▼

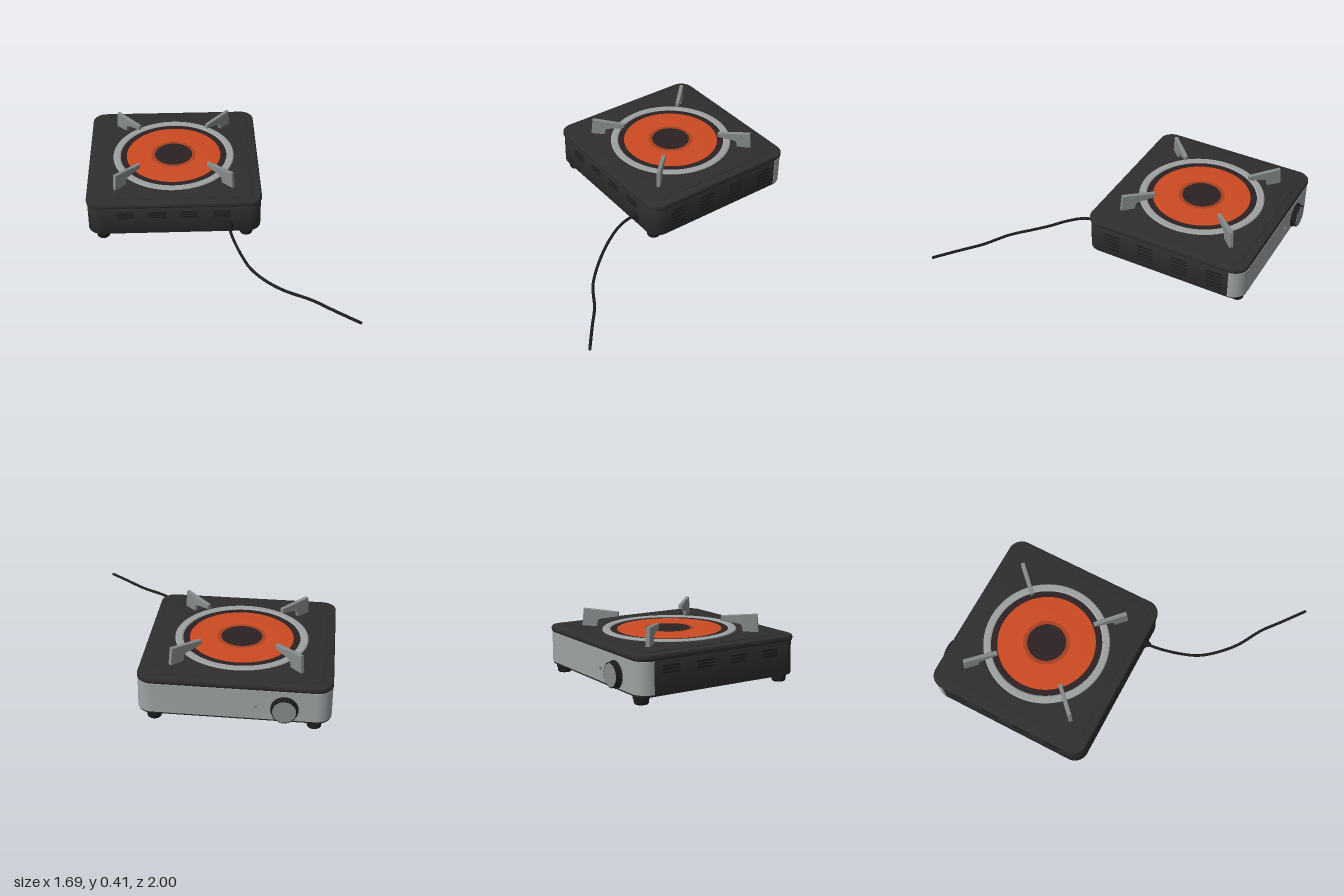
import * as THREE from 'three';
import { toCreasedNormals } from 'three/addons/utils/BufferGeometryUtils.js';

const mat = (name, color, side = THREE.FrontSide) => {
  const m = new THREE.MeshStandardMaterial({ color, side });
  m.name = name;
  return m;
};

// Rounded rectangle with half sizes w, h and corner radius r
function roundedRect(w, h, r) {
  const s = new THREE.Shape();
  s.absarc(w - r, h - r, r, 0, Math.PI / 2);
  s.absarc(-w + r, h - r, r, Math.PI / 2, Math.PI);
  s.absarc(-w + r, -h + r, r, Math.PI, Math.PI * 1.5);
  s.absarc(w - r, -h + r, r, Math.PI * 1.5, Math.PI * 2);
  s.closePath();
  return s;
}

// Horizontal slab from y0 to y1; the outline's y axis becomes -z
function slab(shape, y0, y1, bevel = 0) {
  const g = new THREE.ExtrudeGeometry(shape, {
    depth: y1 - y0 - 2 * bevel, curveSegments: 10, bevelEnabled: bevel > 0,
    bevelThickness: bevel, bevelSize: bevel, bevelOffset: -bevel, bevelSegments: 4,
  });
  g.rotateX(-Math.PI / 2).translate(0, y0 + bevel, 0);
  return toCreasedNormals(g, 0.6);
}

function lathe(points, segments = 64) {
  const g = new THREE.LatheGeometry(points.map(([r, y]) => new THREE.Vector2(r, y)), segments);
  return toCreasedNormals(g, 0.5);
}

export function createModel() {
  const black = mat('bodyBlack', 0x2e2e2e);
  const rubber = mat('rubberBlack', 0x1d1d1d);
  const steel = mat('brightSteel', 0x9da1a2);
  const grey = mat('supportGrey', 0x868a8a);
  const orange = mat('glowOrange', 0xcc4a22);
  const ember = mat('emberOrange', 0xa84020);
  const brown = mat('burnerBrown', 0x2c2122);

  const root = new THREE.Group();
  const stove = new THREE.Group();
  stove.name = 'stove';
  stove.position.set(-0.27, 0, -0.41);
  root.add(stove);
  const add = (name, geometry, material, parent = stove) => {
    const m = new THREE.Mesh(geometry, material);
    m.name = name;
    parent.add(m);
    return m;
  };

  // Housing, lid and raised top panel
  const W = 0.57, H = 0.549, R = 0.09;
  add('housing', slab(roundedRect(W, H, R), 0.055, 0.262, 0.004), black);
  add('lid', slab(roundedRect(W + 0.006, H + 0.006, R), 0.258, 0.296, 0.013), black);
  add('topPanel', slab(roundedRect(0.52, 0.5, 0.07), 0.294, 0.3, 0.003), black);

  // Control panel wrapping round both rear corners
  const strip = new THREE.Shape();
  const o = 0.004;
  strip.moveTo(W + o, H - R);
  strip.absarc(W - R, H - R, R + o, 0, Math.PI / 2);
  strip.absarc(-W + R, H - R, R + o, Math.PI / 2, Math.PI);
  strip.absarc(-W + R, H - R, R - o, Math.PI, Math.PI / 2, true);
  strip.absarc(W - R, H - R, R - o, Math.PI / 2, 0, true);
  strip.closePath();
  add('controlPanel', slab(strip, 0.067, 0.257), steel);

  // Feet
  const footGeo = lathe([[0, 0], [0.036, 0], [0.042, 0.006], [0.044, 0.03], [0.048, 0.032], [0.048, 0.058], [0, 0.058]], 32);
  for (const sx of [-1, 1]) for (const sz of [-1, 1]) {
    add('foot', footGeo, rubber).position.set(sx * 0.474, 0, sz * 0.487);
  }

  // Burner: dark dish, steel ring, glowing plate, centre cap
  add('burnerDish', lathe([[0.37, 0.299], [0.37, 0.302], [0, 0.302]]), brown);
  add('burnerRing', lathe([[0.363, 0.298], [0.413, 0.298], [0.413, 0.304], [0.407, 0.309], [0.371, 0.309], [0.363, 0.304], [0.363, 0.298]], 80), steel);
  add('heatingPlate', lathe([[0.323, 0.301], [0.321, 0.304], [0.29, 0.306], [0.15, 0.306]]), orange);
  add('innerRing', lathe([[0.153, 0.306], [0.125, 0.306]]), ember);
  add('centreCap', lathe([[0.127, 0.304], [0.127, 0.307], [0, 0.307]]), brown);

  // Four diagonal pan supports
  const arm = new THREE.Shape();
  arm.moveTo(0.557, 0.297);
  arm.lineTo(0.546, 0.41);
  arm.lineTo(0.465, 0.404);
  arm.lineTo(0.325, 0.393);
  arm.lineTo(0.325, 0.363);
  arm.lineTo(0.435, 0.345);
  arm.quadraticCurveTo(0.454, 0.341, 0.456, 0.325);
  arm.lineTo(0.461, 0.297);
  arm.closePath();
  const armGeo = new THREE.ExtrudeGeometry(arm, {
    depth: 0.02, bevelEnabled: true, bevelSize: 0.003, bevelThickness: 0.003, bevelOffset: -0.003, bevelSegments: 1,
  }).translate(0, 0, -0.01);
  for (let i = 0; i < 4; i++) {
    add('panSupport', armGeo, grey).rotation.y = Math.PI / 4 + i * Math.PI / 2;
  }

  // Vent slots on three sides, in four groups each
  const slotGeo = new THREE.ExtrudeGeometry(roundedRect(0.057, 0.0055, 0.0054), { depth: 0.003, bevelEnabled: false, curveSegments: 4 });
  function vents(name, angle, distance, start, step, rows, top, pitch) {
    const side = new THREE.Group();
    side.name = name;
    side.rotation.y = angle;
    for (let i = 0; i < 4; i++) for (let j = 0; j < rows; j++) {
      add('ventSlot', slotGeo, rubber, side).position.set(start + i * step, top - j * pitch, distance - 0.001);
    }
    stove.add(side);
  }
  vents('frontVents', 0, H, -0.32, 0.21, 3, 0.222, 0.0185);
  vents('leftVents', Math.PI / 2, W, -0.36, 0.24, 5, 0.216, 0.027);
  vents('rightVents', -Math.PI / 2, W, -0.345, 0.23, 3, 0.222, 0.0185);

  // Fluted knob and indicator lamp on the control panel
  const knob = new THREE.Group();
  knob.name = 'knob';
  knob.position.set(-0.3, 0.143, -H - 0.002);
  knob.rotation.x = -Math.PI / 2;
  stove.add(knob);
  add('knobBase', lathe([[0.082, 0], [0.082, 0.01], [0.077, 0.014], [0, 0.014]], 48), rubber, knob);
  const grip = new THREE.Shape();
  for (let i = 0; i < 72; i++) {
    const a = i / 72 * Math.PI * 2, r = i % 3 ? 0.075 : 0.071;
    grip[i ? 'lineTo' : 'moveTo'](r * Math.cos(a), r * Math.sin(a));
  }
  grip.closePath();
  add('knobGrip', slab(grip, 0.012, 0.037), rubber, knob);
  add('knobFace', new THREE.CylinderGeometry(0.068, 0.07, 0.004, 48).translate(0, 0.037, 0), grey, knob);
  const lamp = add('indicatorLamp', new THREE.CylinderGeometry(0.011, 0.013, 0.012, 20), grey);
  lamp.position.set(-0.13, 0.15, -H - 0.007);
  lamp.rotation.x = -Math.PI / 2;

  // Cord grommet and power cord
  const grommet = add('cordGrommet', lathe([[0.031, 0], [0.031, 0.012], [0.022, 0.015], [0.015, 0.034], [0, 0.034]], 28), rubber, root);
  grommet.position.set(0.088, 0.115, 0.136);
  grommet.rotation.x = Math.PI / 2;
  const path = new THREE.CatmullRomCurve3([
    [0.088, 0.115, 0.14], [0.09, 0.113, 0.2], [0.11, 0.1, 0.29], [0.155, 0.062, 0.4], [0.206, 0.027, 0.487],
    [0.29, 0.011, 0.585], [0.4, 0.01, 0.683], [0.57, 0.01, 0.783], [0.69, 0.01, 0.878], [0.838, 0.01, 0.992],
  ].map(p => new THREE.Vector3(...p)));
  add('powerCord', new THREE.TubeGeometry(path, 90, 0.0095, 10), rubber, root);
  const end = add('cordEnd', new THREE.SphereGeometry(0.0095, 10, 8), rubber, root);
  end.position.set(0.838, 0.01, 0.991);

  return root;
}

▲

== EXERCISE DIRECTIONS ==
Above are the records; copy exactly the lines from the line with "arm.lineTo(0.325, 0.393);" through the line with "rows, top, pitch)", both included.

== ANSWER BOX ==
  arm.lineTo(0.325, 0.393);
  arm.lineTo(0.325, 0.363);
  arm.lineTo(0.435, 0.345);
  arm.quadraticCurveTo(0.454, 0.341, 0.456, 0.325);
  arm.lineTo(0.461, 0.297);
  arm.closePath();
  const armGeo = new THREE.ExtrudeGeometry(arm, {
    depth: 0.02, bevelEnabled: true, bevelSize: 0.003, bevelThickness: 0.003, bevelOffset: -0.003, bevelSegments: 1,
  }).translate(0, 0, -0.01);
  for (let i = 0; i < 4; i++) {
    add('panSupport', armGeo, grey).rotation.y = Math.PI / 4 + i * Math.PI / 2;
  }

  // Vent slots on three sides, in four groups each
  const slotGeo = new THREE.ExtrudeGeometry(roundedRect(0.057, 0.0055, 0.0054), { depth: 0.003, bevelEnabled: false, curveSegments: 4 });
  function vents(name, angle, distance, start, step, rows, top, pitch) {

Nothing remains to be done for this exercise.